A statement shared Wednesday afternoon on his official website said, “It is with heavy hearts that we share that Coach Bob Knight passed away at his home in Bloomington surrounded by family. We are grateful for all the thoughts and prayers and appreciate the continued respect for our privacy as Coach requested a private family gathering, which is being honored.”
The message also askes mourners to donate to the Alzheimer’s Association or Marion University in lieu of flowers.
Knight became the youngest coach at a Division I school in 1965 when he broke in at Army at 24. But he made his mark in 29 years at Indiana, including winning a school-record 661 games and reaching the NCAA tournament 24 times in 29 seasons. He coached Indiana to three championships, the last one being in 1987 against Syracuse.
In 1984, he coached the U.S. Olympic team to a gold medal in Los Angeles, the last American amateur team to claim Olympic gold.

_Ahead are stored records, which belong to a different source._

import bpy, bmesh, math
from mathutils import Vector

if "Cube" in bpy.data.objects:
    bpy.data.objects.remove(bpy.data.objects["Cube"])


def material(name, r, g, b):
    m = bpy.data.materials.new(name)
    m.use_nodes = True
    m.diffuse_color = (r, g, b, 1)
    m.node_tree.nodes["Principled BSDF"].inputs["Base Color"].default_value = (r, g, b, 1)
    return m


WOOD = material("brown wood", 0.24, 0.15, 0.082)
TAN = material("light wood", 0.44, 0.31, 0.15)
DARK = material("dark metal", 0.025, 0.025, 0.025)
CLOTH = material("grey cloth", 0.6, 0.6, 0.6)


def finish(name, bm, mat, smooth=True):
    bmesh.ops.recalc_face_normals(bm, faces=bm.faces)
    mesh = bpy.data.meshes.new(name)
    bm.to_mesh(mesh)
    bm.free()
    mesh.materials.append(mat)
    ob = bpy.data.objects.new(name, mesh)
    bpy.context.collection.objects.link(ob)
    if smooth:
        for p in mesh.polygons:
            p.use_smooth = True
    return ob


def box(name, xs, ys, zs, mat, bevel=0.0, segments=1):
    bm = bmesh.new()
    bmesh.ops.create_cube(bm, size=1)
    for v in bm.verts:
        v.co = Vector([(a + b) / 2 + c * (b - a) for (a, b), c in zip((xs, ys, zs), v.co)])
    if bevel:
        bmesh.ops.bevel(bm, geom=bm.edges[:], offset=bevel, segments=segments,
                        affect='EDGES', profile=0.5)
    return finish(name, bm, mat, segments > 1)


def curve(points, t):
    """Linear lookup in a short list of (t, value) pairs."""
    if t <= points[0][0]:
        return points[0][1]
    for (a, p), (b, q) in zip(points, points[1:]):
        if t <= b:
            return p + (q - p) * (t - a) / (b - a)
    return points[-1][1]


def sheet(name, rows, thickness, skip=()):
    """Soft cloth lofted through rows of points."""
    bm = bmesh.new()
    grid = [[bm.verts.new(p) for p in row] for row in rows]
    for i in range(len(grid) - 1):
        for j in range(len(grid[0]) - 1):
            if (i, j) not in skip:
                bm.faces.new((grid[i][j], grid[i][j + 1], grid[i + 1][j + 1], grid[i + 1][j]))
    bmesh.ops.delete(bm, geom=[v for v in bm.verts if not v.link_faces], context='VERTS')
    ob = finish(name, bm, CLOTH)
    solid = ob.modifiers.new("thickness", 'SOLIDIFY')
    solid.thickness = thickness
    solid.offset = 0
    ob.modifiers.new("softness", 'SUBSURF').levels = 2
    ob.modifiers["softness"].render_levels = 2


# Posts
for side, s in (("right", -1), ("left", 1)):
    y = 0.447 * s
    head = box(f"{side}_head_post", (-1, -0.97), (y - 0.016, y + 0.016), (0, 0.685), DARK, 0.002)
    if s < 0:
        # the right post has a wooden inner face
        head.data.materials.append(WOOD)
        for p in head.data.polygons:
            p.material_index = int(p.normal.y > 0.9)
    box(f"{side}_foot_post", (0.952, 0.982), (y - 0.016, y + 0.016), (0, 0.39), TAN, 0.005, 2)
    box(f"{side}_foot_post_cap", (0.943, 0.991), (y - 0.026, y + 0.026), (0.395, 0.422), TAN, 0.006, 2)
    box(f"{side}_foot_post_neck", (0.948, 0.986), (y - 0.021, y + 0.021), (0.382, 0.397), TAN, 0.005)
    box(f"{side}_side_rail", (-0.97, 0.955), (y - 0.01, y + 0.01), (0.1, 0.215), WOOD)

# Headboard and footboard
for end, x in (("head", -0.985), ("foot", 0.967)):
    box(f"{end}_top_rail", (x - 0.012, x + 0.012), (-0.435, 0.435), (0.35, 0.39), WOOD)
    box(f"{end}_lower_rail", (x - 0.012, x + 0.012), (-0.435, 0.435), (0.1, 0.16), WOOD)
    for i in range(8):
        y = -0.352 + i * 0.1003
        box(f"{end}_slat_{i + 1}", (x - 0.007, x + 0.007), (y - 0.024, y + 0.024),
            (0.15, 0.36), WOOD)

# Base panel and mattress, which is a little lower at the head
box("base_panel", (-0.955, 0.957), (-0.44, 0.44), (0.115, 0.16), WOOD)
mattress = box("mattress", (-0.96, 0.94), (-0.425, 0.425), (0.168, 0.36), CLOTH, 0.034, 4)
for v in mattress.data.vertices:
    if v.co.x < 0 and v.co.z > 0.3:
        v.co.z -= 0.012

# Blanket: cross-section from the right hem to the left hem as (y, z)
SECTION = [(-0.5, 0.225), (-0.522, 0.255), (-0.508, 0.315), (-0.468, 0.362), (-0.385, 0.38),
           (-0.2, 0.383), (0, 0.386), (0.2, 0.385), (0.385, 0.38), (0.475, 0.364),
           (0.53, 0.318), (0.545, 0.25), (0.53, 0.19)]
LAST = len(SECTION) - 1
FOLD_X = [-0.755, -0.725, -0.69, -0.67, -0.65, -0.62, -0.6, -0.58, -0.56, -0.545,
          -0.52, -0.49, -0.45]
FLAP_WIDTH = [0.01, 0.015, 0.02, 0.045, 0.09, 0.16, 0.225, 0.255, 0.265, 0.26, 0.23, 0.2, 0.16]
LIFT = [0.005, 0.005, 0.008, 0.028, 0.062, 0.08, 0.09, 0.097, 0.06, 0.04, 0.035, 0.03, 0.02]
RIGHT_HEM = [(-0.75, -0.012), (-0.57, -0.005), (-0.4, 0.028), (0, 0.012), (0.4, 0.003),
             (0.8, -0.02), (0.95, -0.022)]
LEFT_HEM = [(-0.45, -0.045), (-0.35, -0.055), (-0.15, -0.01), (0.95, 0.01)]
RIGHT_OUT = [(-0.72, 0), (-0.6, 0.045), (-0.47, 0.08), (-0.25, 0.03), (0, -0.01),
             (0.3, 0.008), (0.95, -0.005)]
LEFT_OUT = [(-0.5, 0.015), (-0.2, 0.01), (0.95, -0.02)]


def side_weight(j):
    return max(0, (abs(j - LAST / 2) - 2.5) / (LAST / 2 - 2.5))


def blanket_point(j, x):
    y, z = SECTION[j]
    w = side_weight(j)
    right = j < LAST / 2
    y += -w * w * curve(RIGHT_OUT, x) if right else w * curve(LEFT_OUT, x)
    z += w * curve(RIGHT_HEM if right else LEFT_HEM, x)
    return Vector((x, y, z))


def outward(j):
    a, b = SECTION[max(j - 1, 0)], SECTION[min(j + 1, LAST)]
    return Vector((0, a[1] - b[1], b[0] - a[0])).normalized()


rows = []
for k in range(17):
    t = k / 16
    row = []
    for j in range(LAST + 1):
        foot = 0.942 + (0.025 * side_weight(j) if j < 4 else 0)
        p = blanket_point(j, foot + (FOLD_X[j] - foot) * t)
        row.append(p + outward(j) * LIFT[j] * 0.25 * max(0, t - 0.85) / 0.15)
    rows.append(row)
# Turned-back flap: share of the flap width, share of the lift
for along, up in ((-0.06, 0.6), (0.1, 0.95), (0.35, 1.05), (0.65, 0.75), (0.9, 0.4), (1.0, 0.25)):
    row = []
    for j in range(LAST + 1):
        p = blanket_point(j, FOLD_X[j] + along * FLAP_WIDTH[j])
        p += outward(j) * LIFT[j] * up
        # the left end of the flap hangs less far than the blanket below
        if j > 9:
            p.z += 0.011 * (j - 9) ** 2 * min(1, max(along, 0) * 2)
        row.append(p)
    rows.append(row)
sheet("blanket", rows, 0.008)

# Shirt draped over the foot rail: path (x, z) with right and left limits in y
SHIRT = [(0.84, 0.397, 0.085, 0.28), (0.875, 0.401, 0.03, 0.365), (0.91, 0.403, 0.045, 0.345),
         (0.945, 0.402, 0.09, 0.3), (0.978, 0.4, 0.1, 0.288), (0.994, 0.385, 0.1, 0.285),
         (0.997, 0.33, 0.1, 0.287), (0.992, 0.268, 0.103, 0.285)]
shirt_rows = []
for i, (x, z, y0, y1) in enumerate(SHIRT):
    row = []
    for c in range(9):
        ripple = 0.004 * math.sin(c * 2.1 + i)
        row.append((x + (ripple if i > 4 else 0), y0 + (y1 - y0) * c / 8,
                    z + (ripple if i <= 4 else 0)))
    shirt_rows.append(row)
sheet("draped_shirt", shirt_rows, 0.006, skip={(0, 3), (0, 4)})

Knight won 20 or more games in 29 seasons, compiling a career record of 902-371.
He coached for Indiana from 1971 to 2000, then coached Texas Tech from 2001 to 2008 before retiring.
The Hall of Famer cared little what others thought of him, choosing Frank Sinatra’s “My Way” to celebrate his 880th win in 2007, then the record for a Division I men’s coach.
He was nicknamed “The General” and his temper was such that in 2000 it cost him his job at Indiana. He once hit a police officer in Puerto Rico, threw a chair across the court and was accused of wrapping his hands around a player’s neck.
But he took pride in his players’ high graduation rates, and during a rule-breaking era he never was accused of a major NCAA violation.
ESPN and the Associated Press contributed to this report